## To do
Go through the records and give the number of lines that include "section", with nothing else.

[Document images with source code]

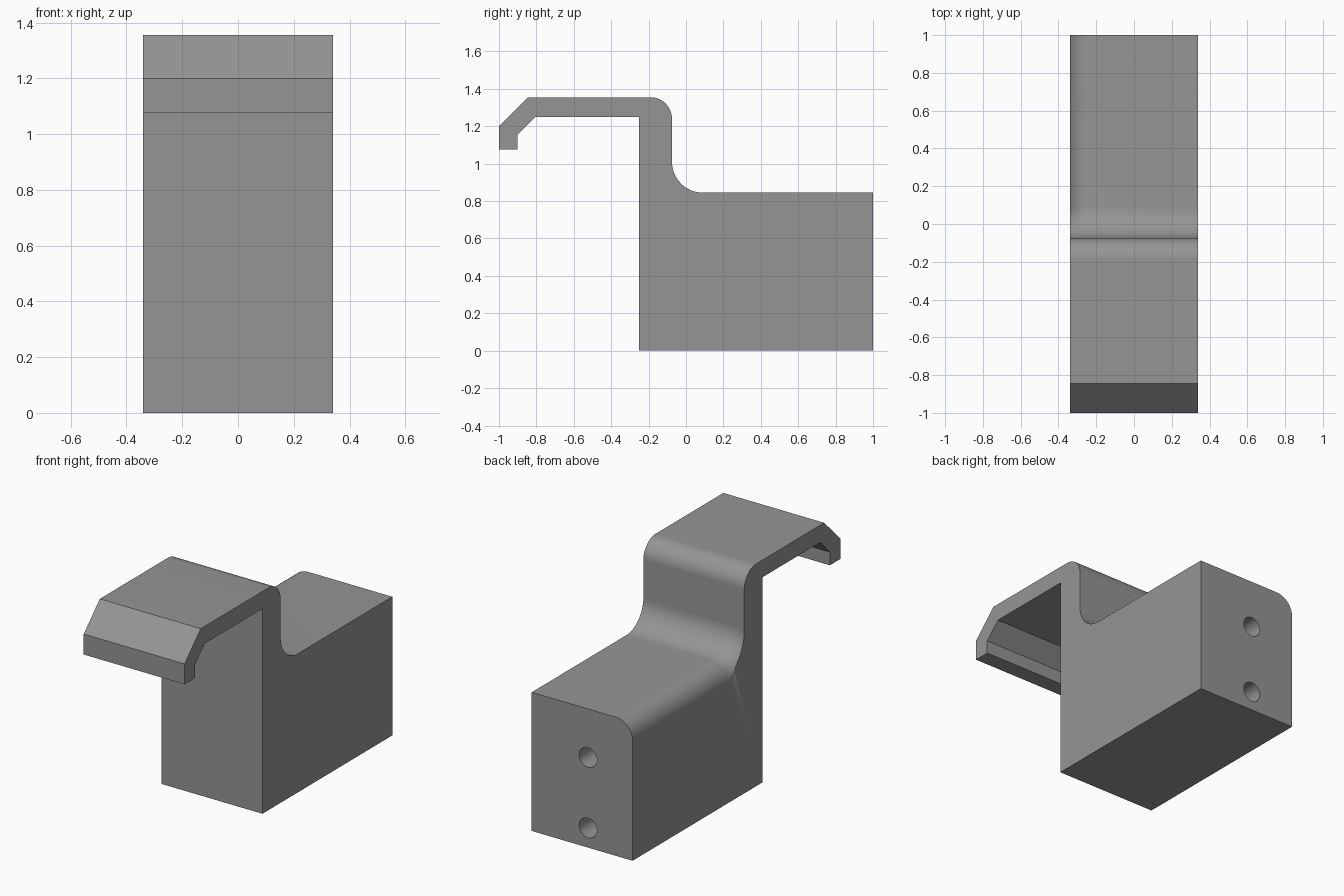
import bpy, bmesh, math
from mathutils import Matrix

if "Cube" in bpy.data.objects:
    bpy.data.objects.remove(bpy.data.objects["Cube"])

HALF = 0.34            # half width
TOP, SHELF = 1.355, 0.845
WALL = -0.075          # rear face of the upright neck
FILLET, ROUND = 0.165, 0.115
X0, Z0 = -HALF + ROUND, SHELF - ROUND   # axis of the rounded long edge
STEPS = 16

grey = bpy.data.materials.new("grey")
grey.diffuse_color = (0.3, 0.3, 0.3, 1)
grey.use_nodes = True
grey.node_tree.nodes["Principled BSDF"].inputs["Base Color"].default_value = grey.diffuse_color


def shelf_z(x, rise):
    """Height of the shelf, rounded along one side, raised by the fillet."""
    rho = ROUND + rise
    d = max(0.0, X0 - x)
    return Z0 + math.sqrt(max(0.0, rho * rho - d * d))


def section(x):
    """Side outline (y, z) at a given x."""
    pts = [(-1, 1.2), (-1, 1.075), (-0.9, 1.075), (-0.9, 1.155), (-0.805, 1.25),
           (-0.25, 1.25), (-0.25, 0), (1, 0), (1, shelf_z(x, 0))]
    # concave fillet from shelf up to neck
    for i in range(STEPS + 1):
        a = math.pi / 2 * i / STEPS
        pts.append((WALL + FILLET * (1 - math.sin(a)),
                    shelf_z(x, FILLET * (1 - math.cos(a)))))
    # convex bend from neck to the top plate
    for i in range(STEPS + 1):
        a = math.pi / 2 * i / STEPS
        pts.append((WALL - ROUND + ROUND * math.cos(a),
                    TOP - ROUND + ROUND * math.sin(a)))
    pts.append((-0.845, TOP))
    return pts


# Hook body: loft the outline across the width
stations = [HALF] + [X0 - ROUND * math.sin(math.pi / 2 * i / STEPS)
                     for i in range(STEPS + 1)]
bm = bmesh.new()
rings = [[bm.verts.new((x, y, z)) for y, z in section(x)] for x in stations]
n = len(rings[0])
for r, s in zip(rings, rings[1:]):
    for i in range(n):
        j = (i + 1) % n
        bm.faces.new((r[i], r[j], s[j], s[i]))
bm.faces.new(rings[0])
bm.faces.new(rings[-1])
bmesh.ops.recalc_face_normals(bm, faces=bm.faces)
# merge the flat strips into single faces
bmesh.ops.dissolve_limit(bm, angle_limit=0.0005, verts=bm.verts, edges=bm.edges)
mesh = bpy.data.meshes.new("hook_body")
bm.to_mesh(mesh)
bm.free()
mesh.materials.append(grey)
body = bpy.data.objects.new("hook_body", mesh)
bpy.context.collection.objects.link(body)

# Blind screw holes in the rear face
bm = bmesh.new()
for z in (0.12, 0.55):
    bmesh.ops.create_cone(
        bm, cap_ends=True, segments=32, radius1=0.06, radius2=0.06, depth=0.8,
        matrix=Matrix.Translation((-0.04, 1, z)) @ Matrix.Rotation(math.pi / 2, 4, 'X'))
cut_mesh = bpy.data.meshes.new("screw_hole_cutter")
bm.to_mesh(cut_mesh)
bm.free()
cut_mesh.materials.append(grey)
cutter = bpy.data.objects.new("screw_hole_cutter", cut_mesh)
bpy.context.collection.objects.link(cutter)
cutter.hide_render = True

bpy.context.view_layer.objects.active = body
body.select_set(True)
mod = body.modifiers.new("screw_holes", 'BOOLEAN')
mod.operation = 'DIFFERENCE'
mod.solver = 'EXACT'
mod.object = cutter
bpy.ops.object.modifier_apply(modifier=mod.name)
bpy.data.objects.remove(cutter)
bpy.ops.object.shade_smooth_by_angle(angle=math.radians(30))
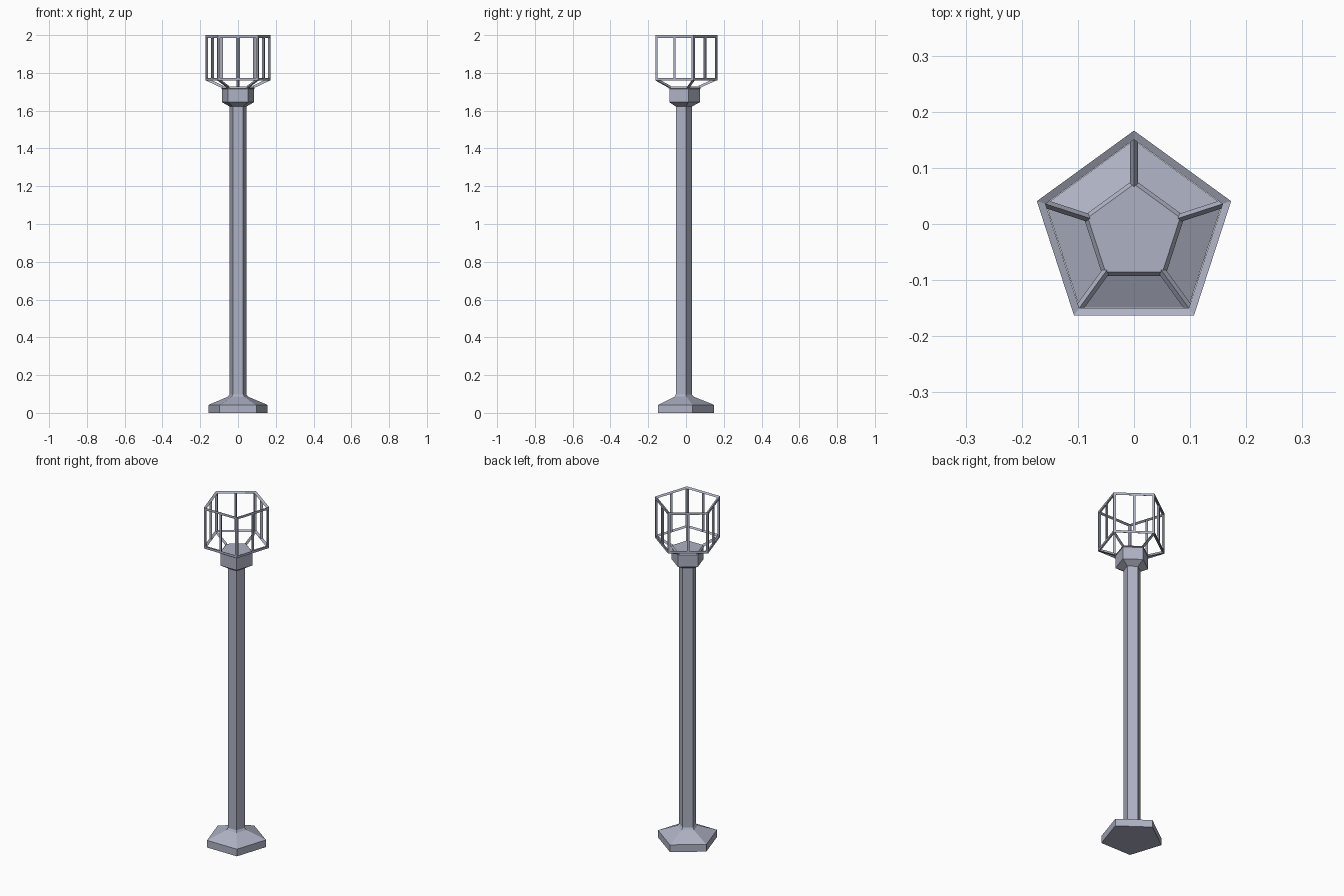
import bpy, bmesh, math
from mathutils import Vector

if "Cube" in bpy.data.objects:
    bpy.data.objects.remove(bpy.data.objects["Cube"])

CY = -0.0155          # pentagon centre, so the outline is centred on y = 0
T = 0.013             # frame bar thickness
R = 0.182             # cage corner radius

metal = bpy.data.materials.new("blue_grey_metal")
metal.diffuse_color = (0.42, 0.44, 0.54, 1)
metal.use_nodes = True
metal.node_tree.nodes["Principled BSDF"].inputs["Base Color"].default_value = metal.diffuse_color


def pt(r, k, z):
    a = math.pi / 2 + k * math.tau / 5
    return Vector((r * math.cos(a), CY + r * math.sin(a), z))


def make(name, verts, faces):
    me = bpy.data.meshes.new(name)
    me.from_pydata([tuple(v) for v in verts], [], faces)
    bm = bmesh.new()
    bm.from_mesh(me)
    bmesh.ops.recalc_face_normals(bm, faces=bm.faces)
    bm.to_mesh(me)
    bm.free()
    me.materials.append(metal)
    ob = bpy.data.objects.new(name, me)
    bpy.context.collection.objects.link(ob)
    return ob


def loft(name, profile, closed=False):
    """Five-sided solid from (radius, z) pairs; closed makes a ring."""
    n = len(profile)
    verts = [pt(r, k, z) for r, z in profile for k in range(5)]
    faces = []
    for i in range(n if closed else n - 1):
        a, b = i * 5, (i + 1) % n * 5
        for k in range(5):
            m = (k + 1) % 5
            faces.append((a + k, a + m, b + m, b + k))
    if not closed:
        faces += [(4, 3, 2, 1, 0), tuple(range(n * 5 - 5, n * 5))]
    return make(name, verts, faces)


def prism(name, bottom, top):
    """Bar between two matching outlines."""
    n = len(bottom)
    faces = [tuple(reversed(range(n))), tuple(range(n, 2 * n))]
    faces += [(i, (i + 1) % n, (i + 1) % n + n, i + n) for i in range(n)]
    return make(name, bottom + top, faces)


def ring(name, z0, z1):
    """Triangular bar ring with its ridge facing inward."""
    q = R - T / math.cos(math.pi / 5)
    return loft(name, [(R, z0), (R, z1), (q, (z0 + z1) / 2)], True)


# base, post and collar with bevelled rim
loft("base", [(0.165, 0), (0.165, 0.042), (0.056, 0.086), (0.047, 0.098)])
loft("post", [(0.047, 0.09), (0.047, 1.63)])
loft("collar", [(0.047, 1.622), (0.09, 1.645), (0.09, 1.716),
                (0.095, 1.718), (0.0865, 1.727)])

# cage rings
ring("lower_ring", 1.759, 1.773)
ring("top_ring", 1.986, 2.0)

up = Vector((0, 0, 1.994 - 1.766))
for k in range(5):
    p = pt(R, k, 1.766)
    e1 = (pt(R, k + 1, 1.766) - p).normalized()
    e2 = (pt(R, k - 1, 1.766) - p).normalized()

    # corner upright, mitred to the pentagon
    a = T * 0.9
    sec = [p, p + e1 * a, p + (e1 + e2) * a, p + e2 * a]
    prism(f"corner_upright_{k}", sec, [v + up for v in sec])

    # triangular upright in the middle of each side
    m = (p + pt(R, k + 1, 1.766)) / 2
    inward = (Vector((0, CY, 1.766)) - m).normalized()
    h = e1 * T / 2
    sec = [m - h, m + h, m + inward * T]
    prism(f"side_upright_{k}", sec, [v + up for v in sec])

    # sloping ridged strut from collar to lower ring
    s = pt(1, k, 0) - Vector((0, CY, 0))
    side = Vector((-s.y, s.x, 0)) * 0.0072
    lo, hi = pt(0.085, k, 1.726), pt(0.174, k, 1.766)
    n = (hi - lo).normalized().cross(side).normalized() * 0.0065
    if n.z < 0:
        n = -n
    outline = [-side - n, side - n, n]
    prism(f"strut_{k}", [lo + o for o in outline], [hi + o for o in outline])
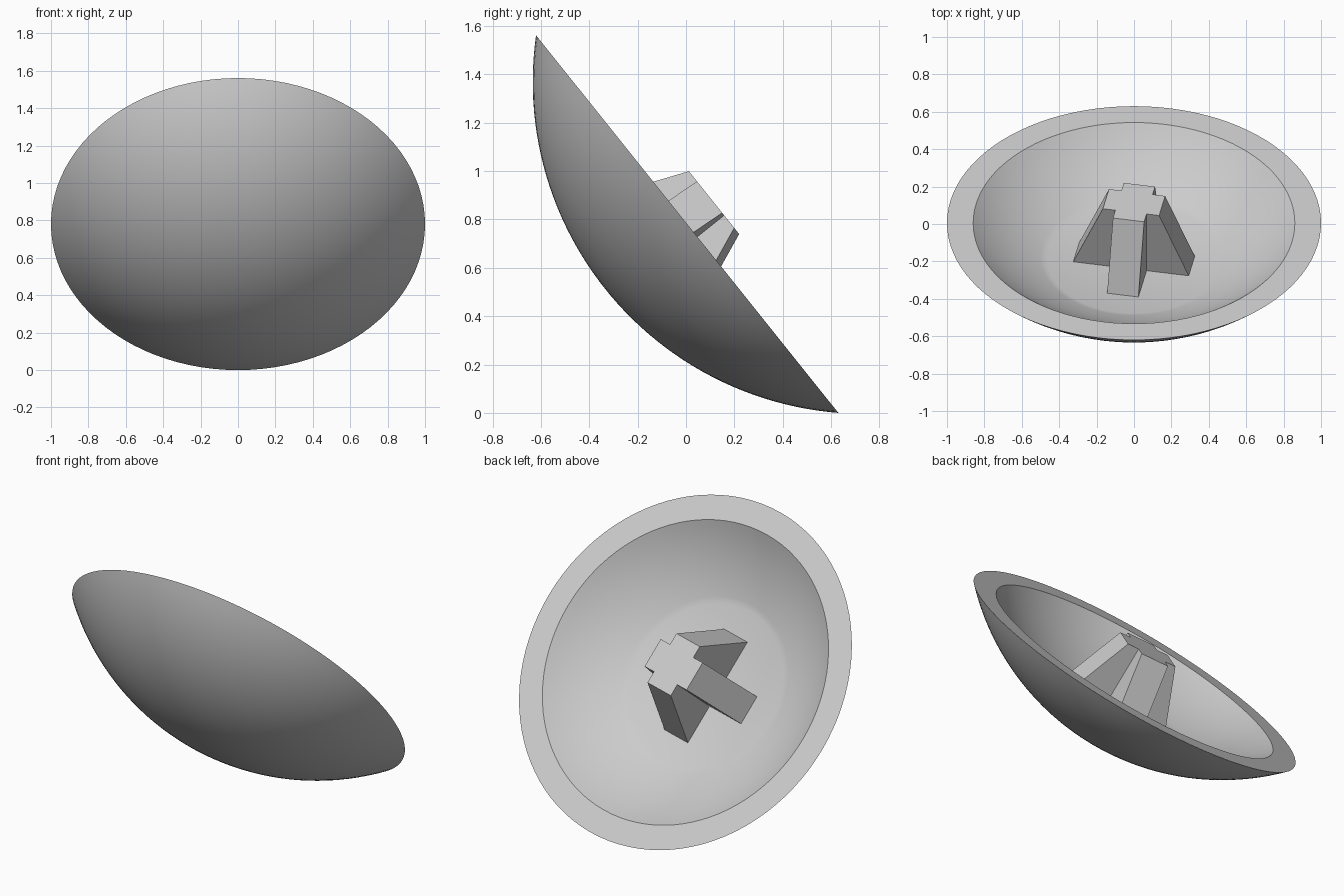
import bpy, bmesh, math
from mathutils import Matrix

if "Cube" in bpy.data.objects:
    bpy.data.objects.remove(bpy.data.objects["Cube"], do_unlink=True)

grey = bpy.data.materials.new("light grey")
grey.use_nodes = True
colour = (0.6, 0.6, 0.6, 1)
grey.diffuse_color = colour
grey.node_tree.nodes["Principled BSDF"].inputs["Base Color"].default_value = colour

TILT = math.acos(0.625)
PLACE = Matrix.Translation((0, 0.005, math.sin(TILT))) @ Matrix.Rotation(-TILT, 4, 'X')
CENTRE = 0.94            # height of the sphere centre above the rim plane
FLOOR_RADIUS = 0.465     # flat disc inside the bowl


def finish(bm, name, matrix):
    bmesh.ops.recalc_face_normals(bm, faces=bm.faces)
    mesh = bpy.data.meshes.new(name)
    bm.to_mesh(mesh)
    bm.free()
    mesh.materials.append(grey)
    obj = bpy.data.objects.new(name, mesh)
    bpy.context.collection.objects.link(obj)
    obj.matrix_world = matrix
    return obj


def arc(r_start, r_end, rim_radius, steps):
    """Points on a spherical cap that meets the rim plane at rim_radius."""
    R = math.hypot(CENTRE, rim_radius)
    a, b = math.asin(r_start / R), math.asin(r_end / R)
    angles = [a + (b - a) * i / steps for i in range(steps + 1)]
    return [(R * math.sin(t), CENTRE - R * math.cos(t)) for t in angles]


# Dish: outer cap, flat rim and inner bowl in one turned profile
SEGMENTS = 96
profile = arc(0.03, 1, 1, 24) + arc(0.86, FLOOR_RADIUS, 0.86, 12)
bm = bmesh.new()
rings = []
for r, z in profile:
    rings.append([bm.verts.new((r * math.cos(k * math.tau / SEGMENTS),
                                r * math.sin(k * math.tau / SEGMENTS), z))
                  for k in range(SEGMENTS)])
for low, high in zip(rings, rings[1:]):
    for k in range(SEGMENTS):
        n = (k + 1) % SEGMENTS
        bm.faces.new((low[k], low[n], high[n], high[k]))
bm.faces.new(rings[0])
bm.faces.new(rings[-1])
dish = finish(bm, "dish", PLACE)
bpy.ops.object.select_all(action='DESELECT')
dish.select_set(True)
bpy.context.view_layer.objects.active = dish
bpy.ops.object.shade_smooth_by_angle(angle=math.radians(30))

# Receiver stand: two crossed blocks that taper towards the top
TOP, BOTTOM = 0.142, -0.25
TOP_REACH, BOTTOM_REACH, HALF_WIDTH = 0.153, 0.316, 0.085
for name, turn in (("stand_side_legs", 0), ("stand_upright_legs", 90)):
    bm = bmesh.new()
    bmesh.ops.create_cube(bm, size=2)
    for v in bm.verts:
        up = v.co.z > 0
        v.co.x *= TOP_REACH if up else BOTTOM_REACH
        v.co.y *= HALF_WIDTH
        v.co.z = TOP if up else BOTTOM
    finish(bm, name, PLACE @ Matrix.Rotation(math.radians(turn - 11), 4, 'Z'))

## Exercise result
2